→ **Your objective**: Run through the records and show each line that includes the string "stone".
------------------------
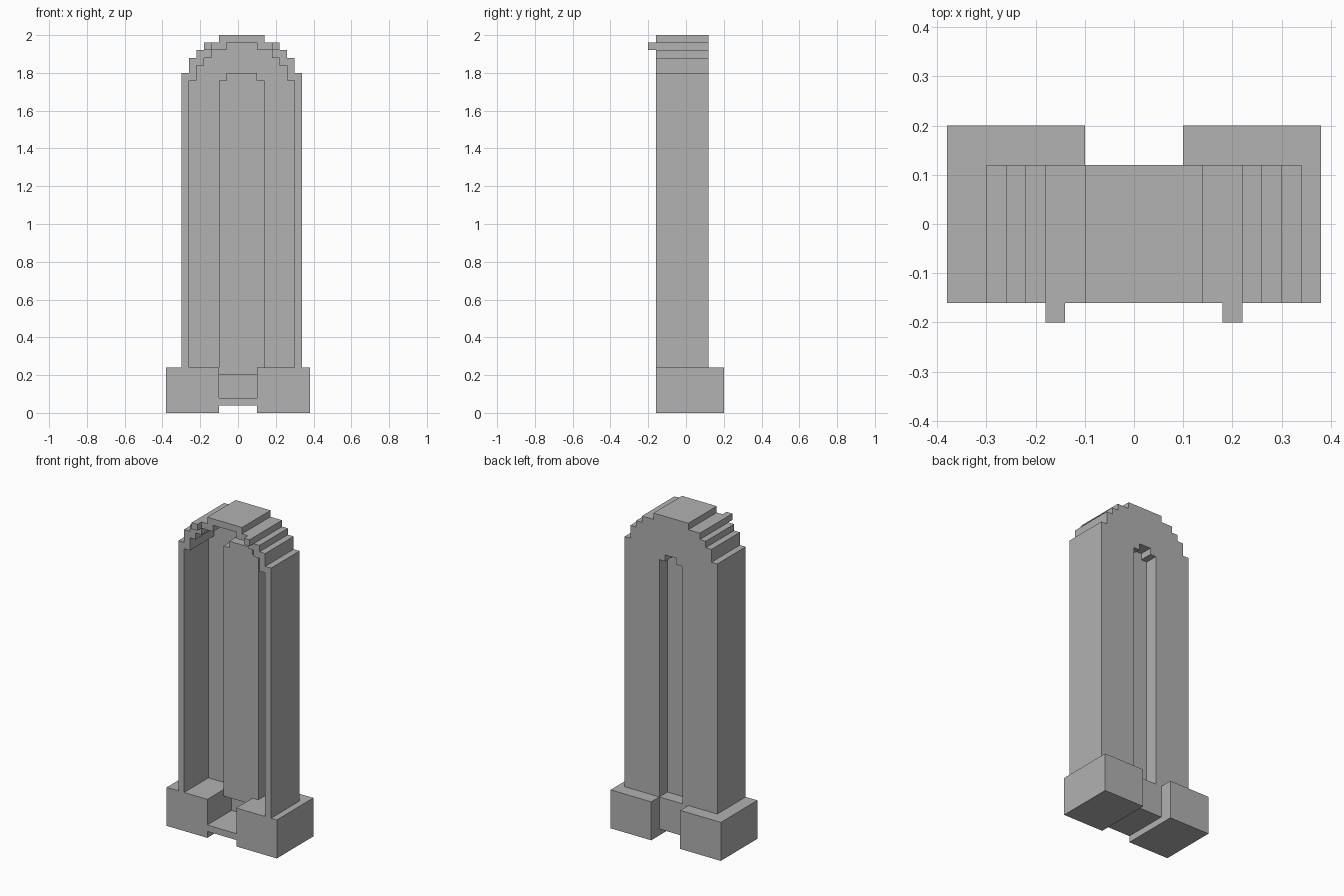
import bpy
import bmesh

U = 0.04        # one block
AXIS = 0.02     # centre line of the tower
BASE_TOP = 6    # in blocks

if "Cube" in bpy.data.objects:
    bpy.data.objects.remove(bpy.data.objects["Cube"], do_unlink=True)

stone = bpy.data.materials.new("stone grey")
stone.use_nodes = True
GREY = (0.445, 0.445, 0.445, 1)
stone.diffuse_color = GREY
stone.node_tree.nodes["Principled BSDF"].inputs["Base Color"].default_value = GREY


def prism(name, outline, y0, y1):
    """Extrude an x-z outline (metres) from y0 to y1."""
    bm = bmesh.new()
    face = bm.faces.new([bm.verts.new((x, y0, z)) for x, z in outline])
    moved = bmesh.ops.extrude_face_region(bm, geom=[face])["geom"]
    verts = [v for v in moved if isinstance(v, bmesh.types.BMVert)]
    bmesh.ops.translate(bm, verts=verts, vec=(0, y1 - y0, 0))
    bmesh.ops.recalc_face_normals(bm, faces=bm.faces)
    mesh = bpy.data.meshes.new(name)
    bm.to_mesh(mesh)
    bm.free()
    mesh.materials.append(stone)
    obj = bpy.data.objects.new(name, mesh)
    bpy.context.collection.objects.link(obj)
    return obj


def box(name, x0, x1, y0, y1, z0, z1):
    return prism(name, [(x0, z0), (x1, z0), (x1, z1), (x0, z1)], y0, y1)


def stepped(levels):
    """Stepped arch outline from (half width, top) pairs, left foot to right foot."""
    right, z = [], BASE_TOP
    for half, top in levels:
        right += [(half, z), (half, top)]
        z = top
    left = [(-h, t) for h, t in right]
    return [(AXIS + h * U, t * U) for h, t in left + right[::-1]]


tower = stepped([(8, 45), (7, 47), (6, 48), (5, 49), (3, 50)])
hollow = stepped([(7, 44), (6, 46), (5, 47), (4, 48), (2, 49)])
panel = stepped([(3, 44), (2, 45)])
groove = stepped([(2, 43), (1, 44)])

# Tower: front arch, back wall and the bay pushed in from the back
prism("arch_shell", tower + hollow[::-1], -0.16, 0.08)
prism("back_wall", tower + groove[::-1], 0.08, 0.12)
prism("bay_sides", panel + groove[::-1], 0.04, 0.08)
prism("bay_front", panel, 0.0, 0.04)
box("bay_floor", -0.10, 0.10, 0.0, 0.08, 0.20, 0.24)

# Base blocks and the passage between them
for side, x0, x1 in (("right", -0.38, -0.10), ("left", 0.10, 0.38)):
    box(side + "_base", x0, x1, -0.16, 0.20, 0.0, 0.24)
box("passage_floor", -0.10, 0.10, -0.16, 0.12, 0.04, 0.08)
box("passage_wall", -0.10, 0.10, 0.08, 0.12, 0.08, 0.24)

# Small studs on the front of the arch
for side, x0 in (("right", -0.18), ("left", 0.18)):
    box(side + "_stud", x0, x0 + U, -0.20, -0.16, 1.92, 1.96)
------------------------
→ **Solution to this task**:
stone = bpy.data.materials.new("stone grey")
stone.use_nodes = True
stone.diffuse_color = GREY
stone.node_tree.nodes["Principled BSDF"].inputs["Base Color"].default_value = GREY
    mesh.materials.append(stone)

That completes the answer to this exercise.